Data extract section start

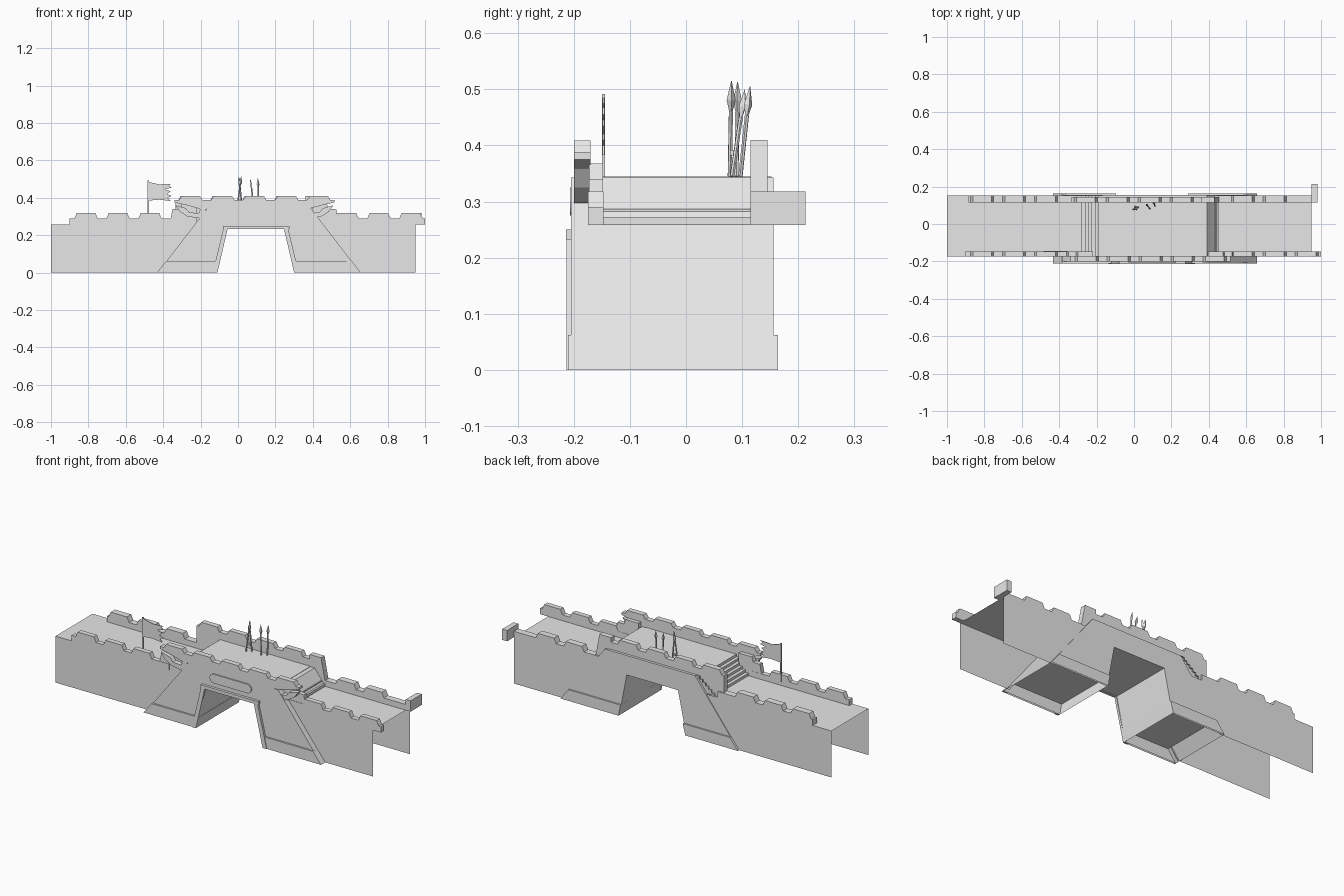
import bpy, bmesh
from mathutils import Vector

old = bpy.data.objects.get("Cube")
if old:
    bpy.data.objects.remove(old)

GREY = (0.8, 0.8, 0.8, 1)
stone = bpy.data.materials.new("plain grey")
stone.use_nodes = True
stone.diffuse_color = GREY
stone.node_tree.nodes["Principled BSDF"].inputs["Base Color"].default_value = GREY


def finish(name, bm):
    bmesh.ops.recalc_face_normals(bm, faces=bm.faces)
    mesh = bpy.data.meshes.new(name)
    bm.to_mesh(mesh)
    bm.free()
    mesh.materials.append(stone)
    ob = bpy.data.objects.new(name, mesh)
    bpy.context.collection.objects.link(ob)
    return ob


def prism(name, pts, y0, y1, open_bottom=False):
    """Extrude an x-z outline along y."""
    bm = bmesh.new()
    a = [bm.verts.new((x, y0, z)) for x, z in pts]
    b = [bm.verts.new((x, y1, z)) for x, z in pts]
    bm.faces.new(a)
    bm.faces.new(b[::-1])
    for i in range(len(pts)):
        j = (i + 1) % len(pts)
        if open_bottom and pts[i][1] == pts[j][1] == 0:
            continue
        bm.faces.new((a[i], b[i], b[j], a[j]))
    return finish(name, bm)


def box(name, x0, x1, y0, y1, z0, z1):
    return prism(name, [(x0, z0), (x1, z0), (x1, z1), (x0, z1)], y0, y1)


def mirrored(pts, centre):
    return [(2 * centre - x, z) for x, z in pts]


def battlement(name, x0, x1, y0, y1, bottom, low, high, first, count):
    """Parapet with evenly spaced merlons that have sloped sides."""
    pts = list(bottom) + [(x1, low)]
    for k in reversed(range(count)):
        s = first + 0.171 * k
        pts += [(s + 0.12, low), (s + 0.107, high), (s + 0.008, high), (s - 0.005, low)]
    prism(name, pts + [(x0, low)], y0, y1)


# Outer walls: single sheets either side of the gatehouse
FRONT, BACK, WALK, DECK = -0.173, 0.152, 0.258, 0.345
for side, y in (("front", FRONT), ("back", BACK)):
    for end, pts in (
        ("right", [(-1, 0), (-0.42, 0), (-0.22, WALK), (-1, WALK)]),
        ("left", [(0.64, 0), (0.95, 0), (0.95, WALK), (0.45, WALK)]),
    ):
        bm = bmesh.new()
        bm.faces.new([bm.verts.new((x, y, z)) for x, z in pts])
        finish(f"{side}_wall_{end}", bm)

# Walkway with stairs up to the gatehouse deck
STEPS = 6
up, down = [], []
for i in range(STEPS):
    z0 = WALK + (DECK - WALK) * i / STEPS
    z1 = WALK + (DECK - WALK) * (i + 1) / STEPS
    xl, xr = -0.28 + 0.018 * i, 0.455 - 0.018 * i
    up += [(xl, z0), (xl, z1)]
    down += [(xr, z0), (xr, z1)]
line = [(-1, WALK)] + up + down[::-1] + [(0.95, WALK)]
bm = bmesh.new()
rows = [[bm.verts.new((x, y, z)) for x, z in line] for y in (FRONT, BACK)]
for i in range(len(line) - 1):
    bm.faces.new((rows[0][i], rows[0][i + 1], rows[1][i + 1], rows[1][i]))
finish("walkway_and_stairs", bm)

# Gatehouse with a tapered passage
prism("gatehouse", [(-0.43, 0), (-0.165, 0.343), (0.39, 0.343), (0.655, 0),
                    (0.30, 0), (0.255, 0.235), (-0.06, 0.235), (-0.11, 0)],
      -0.2, 0.156, open_bottom=True)

# Base bands, gate jambs and sloped edge strips
MID = 0.0975
band = [(-0.433, 0), (-0.385, 0.062), (-0.095, 0.062), (-0.11, 0)]
jamb = [(-0.11, 0), (-0.055, 0.237), (-0.078, 0.237), (-0.135, 0)]
strip = [(-0.435, 0), (-0.165, 0.345), (-0.185, 0.345), (-0.455, 0)]
prism("base_band_right", band, -0.21, 0.164, True)
prism("base_band_left", [(0.657, 0), (0.608, 0.062), (0.288, 0.062), (0.30, 0)],
      -0.21, 0.164, True)
prism("gate_jamb_right", jamb, -0.213, -0.2)
prism("gate_jamb_left", mirrored(jamb, 0.095), -0.213, -0.2)
prism("edge_strip_left", [(0.655, 0), (0.39, 0.343), (0.367, 0.343), (0.63, 0)],
      -0.205, -0.2)
box("gate_lintel", -0.08, 0.275, -0.214, -0.2, 0.232, 0.25)

# Rounded plaque over the gate
plaque = box("gate_plaque", -0.03, 0.225, -0.207, -0.2, 0.275, 0.325)
bm = bmesh.new()
bm.from_mesh(plaque.data)
ends = [e for e in bm.edges if abs(e.verts[0].co.y - e.verts[1].co.y) > 0.004]
bmesh.ops.bevel(bm, geom=ends, offset=0.024, segments=4, profile=0.5, affect='EDGES')
bm.to_mesh(plaque.data)
bm.free()

# Low battlements along the walkway
for side, y0, y1, xa, xb in (("front", FRONT - 0.002, -0.147, -0.9, 1.0),
                             ("back", 0.115, BACK, -0.885, 0.98)):
    battlement(f"{side}_parapet_right", xa, -0.3, y0, y1,
               [(xa, WALK), (-0.3, WALK)], 0.29, 0.318, -0.87, 3)
    battlement(f"{side}_parapet_left", 0.42, xb, y0, y1,
               [(0.42, WALK), (xb, WALK)], 0.29, 0.318, 0.525, 3 if side == "front" else 2)
box("parapet_return", 0.95, 0.98, 0.115, 0.213, WALK, 0.318)

# Raised ends of the front parapet beside the stairs
riser = [(-0.39, WALK), (-0.22, WALK), (-0.22, 0.368), (-0.30, 0.368),
         (-0.31, 0.34), (-0.35, 0.34), (-0.36, 0.29)]
CENTRE = 0.0875
prism("front_riser_right", riser, FRONT, -0.148)
prism("front_riser_left", mirrored(riser, CENTRE), FRONT, -0.148)

# High battlements of the gatehouse
battlement("front_high_parapet", -0.34, 0.515, -0.2, -0.17,
           [(-0.34, 0.375), (-0.28, 0.362), (-0.2, 0.34), (0.375, 0.34), (0.455, 0.362),
            (0.515, 0.375)], 0.388, 0.409, -0.31, 5)
battlement("back_high_parapet", -0.335, 0.43, 0.115, 0.145,
           [(-0.335, WALK), (0.455, WALK)], 0.385, 0.41, -0.315, 4)
prism("back_parapet_shoulder", [(0.36, WALK), (0.46, WALK), (0.43, 0.41), (0.36, 0.41)],
      0.115, 0.145)

# Curled brackets under the front parapet ends
curl = [(-0.335, 0.36), (-0.31, 0.325), (-0.27, 0.3), (-0.205, 0.29), (-0.175, 0.31),
        (-0.17, 0.36), (-0.2, 0.345), (-0.21, 0.318), (-0.26, 0.322), (-0.28, 0.345)]
prism("curled_bracket_right", curl, -0.2, -0.172)
prism("curled_bracket_left", mirrored(curl, CENTRE), -0.2, -0.172)

# Tattered flag
box("flag_pole", -0.484, -0.477, -0.15, -0.144, 0.28, 0.492)
prism("flag_cloth", [(-0.48, 0.385), (-0.42, 0.39), (-0.36, 0.383), (-0.375, 0.4), (-0.355, 0.41),
                     (-0.38, 0.42), (-0.36, 0.435), (-0.39, 0.445), (-0.355, 0.455),
                     (-0.37, 0.468), (-0.355, 0.475), (-0.42, 0.472), (-0.48, 0.485)],
      -0.149, -0.145)


def rod(bm, a, b, r0, r1, sides):
    d = b - a
    mat = d.to_track_quat('Z', 'Y').to_matrix().to_4x4()
    mat.translation = (a + b) / 2
    bmesh.ops.create_cone(bm, cap_ends=True, segments=sides, radius1=r0, radius2=r1,
                          depth=d.length, matrix=mat)


# Leaning spears on the deck
spears = [((-0.005, 0.078), (0.018, 0.081), 0.515), ((0.022, 0.09), (0.005, 0.092), 0.513),
          ((0.085, 0.082), (0.066, 0.105), 0.5), ((0.112, 0.097), (0.106, 0.114), 0.505)]
for n, (foot, head, top) in enumerate(spears):
    a, b = Vector((*foot, DECK)), Vector((*head, top))
    neck, wide = a.lerp(b, 0.68), a.lerp(b, 0.8)
    bm = bmesh.new()
    rod(bm, a, neck, 0.004, 0.004, 6)
    rod(bm, neck, wide, 0.003, 0.008, 4)
    rod(bm, wide, b, 0.008, 0.0005, 4)
    finish(f"spear_{n + 1}", bm)
box("spear_tie", 0.0, 0.018, 0.078, 0.09, 0.382, 0.392)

Data extract section end

(Instructions to follow)
From the records above, retype only the lines starting at the line that contains "CENTRE), -0.2, -0.172)" and ending at the line that contains "a, b = Vector((*foot, DECK)), Vector((*head, top))", both included.

(Exercise answer)
prism("curled_bracket_left", mirrored(curl, CENTRE), -0.2, -0.172)

# Tattered flag
box("flag_pole", -0.484, -0.477, -0.15, -0.144, 0.28, 0.492)
prism("flag_cloth", [(-0.48, 0.385), (-0.42, 0.39), (-0.36, 0.383), (-0.375, 0.4), (-0.355, 0.41),
                     (-0.38, 0.42), (-0.36, 0.435), (-0.39, 0.445), (-0.355, 0.455),
                     (-0.37, 0.468), (-0.355, 0.475), (-0.42, 0.472), (-0.48, 0.485)],
      -0.149, -0.145)


def rod(bm, a, b, r0, r1, sides):
    d = b - a
    mat = d.to_track_quat('Z', 'Y').to_matrix().to_4x4()
    mat.translation = (a + b) / 2
    bmesh.ops.create_cone(bm, cap_ends=True, segments=sides, radius1=r0, radius2=r1,
                          depth=d.length, matrix=mat)


# Leaning spears on the deck
spears = [((-0.005, 0.078), (0.018, 0.081), 0.515), ((0.022, 0.09), (0.005, 0.092), 0.513),
          ((0.085, 0.082), (0.066, 0.105), 0.5), ((0.112, 0.097), (0.106, 0.114), 0.505)]
for n, (foot, head, top) in enumerate(spears):
    a, b = Vector((*foot, DECK)), Vector((*head, top))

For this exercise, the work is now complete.